Furthermore, the idea that business is united in supporting “remain” is a myth. We have exposed this in our “5 Mistaken assumptions” leaflet and further evidence for this has come in the shape of a letter to the Daily Telegraph signed by more than 300 business leaders whose companies range from hospitality,  retailing and aviation to finance and insurance.

After all, we are only looking to re-join the rest of the world in managing our own affairs. The hypocrisy of President Obama and others in urging us to stay in the EU when their countries would neve contemplate joining such an organisation has also cut very little ice with the electorate.
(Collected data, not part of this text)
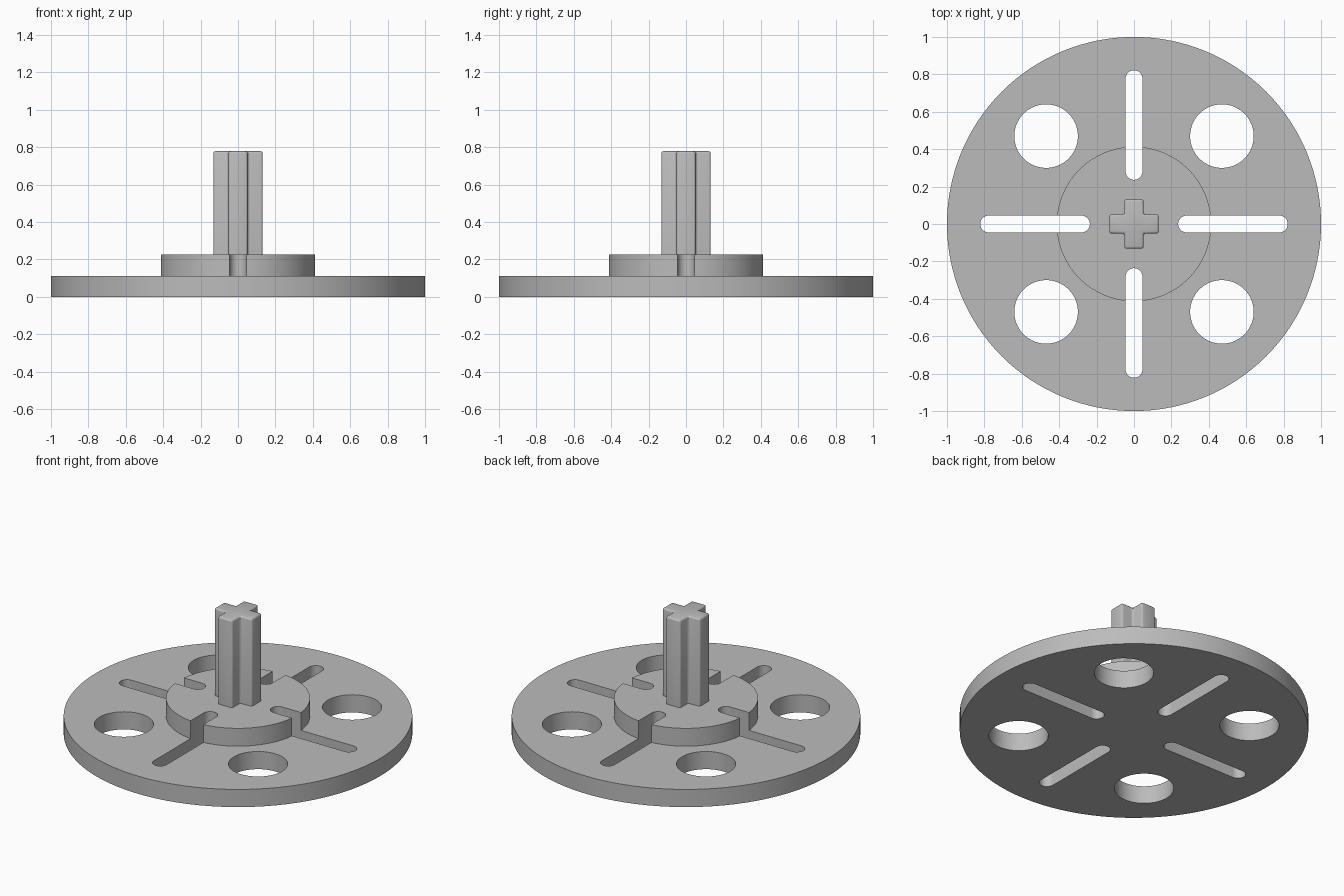
import bpy
import bmesh
from math import pi, cos, sin
from mathutils import Matrix, Vector

cube = bpy.data.objects.get("Cube")
if cube:
    bpy.data.objects.remove(cube, do_unlink=True)

PLATE_TOP, HUB_TOP, POST_TOP = 0.112, 0.225, 0.778
PLATE_R, HUB_R = 1.0, 0.413

grey = bpy.data.materials.new("light grey")
grey.use_nodes = True
colour = (0.5, 0.5, 0.5, 1)
grey.diffuse_color = colour
grey.node_tree.nodes["Principled BSDF"].inputs["Base Color"].default_value = colour


def make_object(name, bm):
    bmesh.ops.recalc_face_normals(bm, faces=bm.faces)
    mesh = bpy.data.meshes.new(name)
    bm.to_mesh(mesh)
    bm.free()
    mesh.materials.append(grey)
    obj = bpy.data.objects.new(name, mesh)
    bpy.context.collection.objects.link(obj)
    return obj


def extrude_outline(bm, points, z0, z1):
    face = bm.faces.new([bm.verts.new((x, y, z0)) for x, y in points])
    grown = bmesh.ops.extrude_face_region(bm, geom=[face], use_keep_orig=True)
    top = [v for v in grown["geom"] if isinstance(v, bmesh.types.BMVert)]
    bmesh.ops.translate(bm, vec=(0, 0, z1 - z0), verts=top)


def arc(cx, cy, r, start, sweep, steps):
    return [(cx + r * cos(start + sweep * i / steps),
             cy + r * sin(start + sweep * i / steps)) for i in range(steps + 1)]


def smooth(obj):
    bpy.ops.object.select_all(action="DESELECT")
    obj.select_set(True)
    bpy.context.view_layer.objects.active = obj
    bpy.ops.object.shade_smooth_by_angle(angle=pi / 6)


# Stepped disc: round plate with a raised hub, turned from one profile
bm = bmesh.new()
profile = [(0, 0), (PLATE_R, 0), (PLATE_R, PLATE_TOP), (HUB_R, PLATE_TOP),
           (HUB_R, HUB_TOP), (0, HUB_TOP)]
verts = [bm.verts.new((r, 0, z)) for r, z in profile]
edges = [bm.edges.new(pair) for pair in zip(verts, verts[1:])]
bmesh.ops.spin(bm, geom=verts + edges, cent=(0, 0, 0), axis=(0, 0, 1),
               angle=2 * pi, steps=128, use_merge=True)
bmesh.ops.remove_doubles(bm, verts=bm.verts, dist=0.0001)
bmesh.ops.dissolve_limit(bm, angle_limit=0.01, verts=bm.verts, edges=bm.edges)
disc = make_object("plate_with_hub", bm)

# Cutters: four round-ended slots and four round holes
bm = bmesh.new()
slot = arc(0.777, 0, 0.045, -pi / 2, pi, 16) + arc(0.281, 0, 0.045, pi / 2, pi, 16)
hole = arc(0.47, 0.47, 0.17, 0, 2 * pi, 64)[:-1]
for quarter in range(4):
    turn = Matrix.Rotation(quarter * pi / 2, 3, "Z")
    for outline in (slot, hole):
        points = [(turn @ Vector((x, y, 0)))[:2] for x, y in outline]
        extrude_outline(bm, points, -0.1, 0.4)
cutter = make_object("slot_and_hole_cutter", bm)
cutter.hide_render = True

cut = disc.modifiers.new("openings", "BOOLEAN")
cut.operation = "DIFFERENCE"
cut.solver = "EXACT"
cut.object = cutter
bpy.ops.object.select_all(action="DESELECT")
disc.select_set(True)
bpy.context.view_layer.objects.active = disc
bpy.ops.object.modifier_apply(modifier=cut.name)
bpy.data.objects.remove(cutter, do_unlink=True)
smooth(disc)

# Cross-shaped post with softened outer corners and top rim
bm = bmesh.new()
arm, half = 0.132, 0.051
corner = [(arm, -half), (arm, half), (half, half)]
outline = []
for quarter in range(4):
    turn = Matrix.Rotation(quarter * pi / 2, 3, "Z")
    outline += [(turn @ Vector((x, y, 0)))[:2] for x, y in corner]
extrude_outline(bm, outline, HUB_TOP, POST_TOP)
bmesh.ops.recalc_face_normals(bm, faces=bm.faces)
bottom = [f for f in bm.faces if f.normal.z < -0.9]
bmesh.ops.delete(bm, geom=bottom, context="FACES_ONLY")
soft = [e for e in bm.edges if len(e.link_faces) == 2]
bmesh.ops.bevel(bm, geom=soft, offset=0.012, offset_type="OFFSET", segments=3,
                profile=0.5, affect="EDGES", clamp_overlap=True)
post = make_object("cross_post", bm)
smooth(post)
At least a few figures from the Commonwealth have  been more supportive, including Winston Peters, New Zealand’s former foreign minister and the former Australian Prime Minister John Howard, who said  that if he was a UK voter, he would support Brexit.

Nonetheless, the economy remains our achilles heel. Sovereignty and immigration are issues which favour us but fears of job losses worry a sizeable number of voters and could decide the outcome of the referendum.  We have a new leaflet in the pipeline which will assure people that their jobs are safe – watch this space!

Access to the Single Market is a big worry for some companies. Of course, the desire of all supporters of withdrawal is that we can end up with a trade-only relationship with the EU, but this won’t happen at once. The move towards global bodies driving regional trade agreements is gathering pace. This, essentially, will eventually result in a redundancy notice as far as the EU’s role in our trade is concerned, but – to repeat – we are looking several years into the future.

As for the immediate future after Brexit, the worldwide reduction in tariffs does not mean their elimination, not to mention the non-tariff barriers we would face outside the Single Market. Relying on World Trade Organisation rules for our trade leaves some big holes in our arguments and big worries for many company directors.

It would be a tragedy if fear was the real victor in this referendum and the electorate voted to stay in project they really don’t like, with the basic issues unresolved. There are convincing arguments that will address the economic worries and if they can be heard, it will leave very little ammunition left in the Remain camp’s arsenal, so the goal to which many of us have aspired – in some cases for many years – could finally be within our grasp.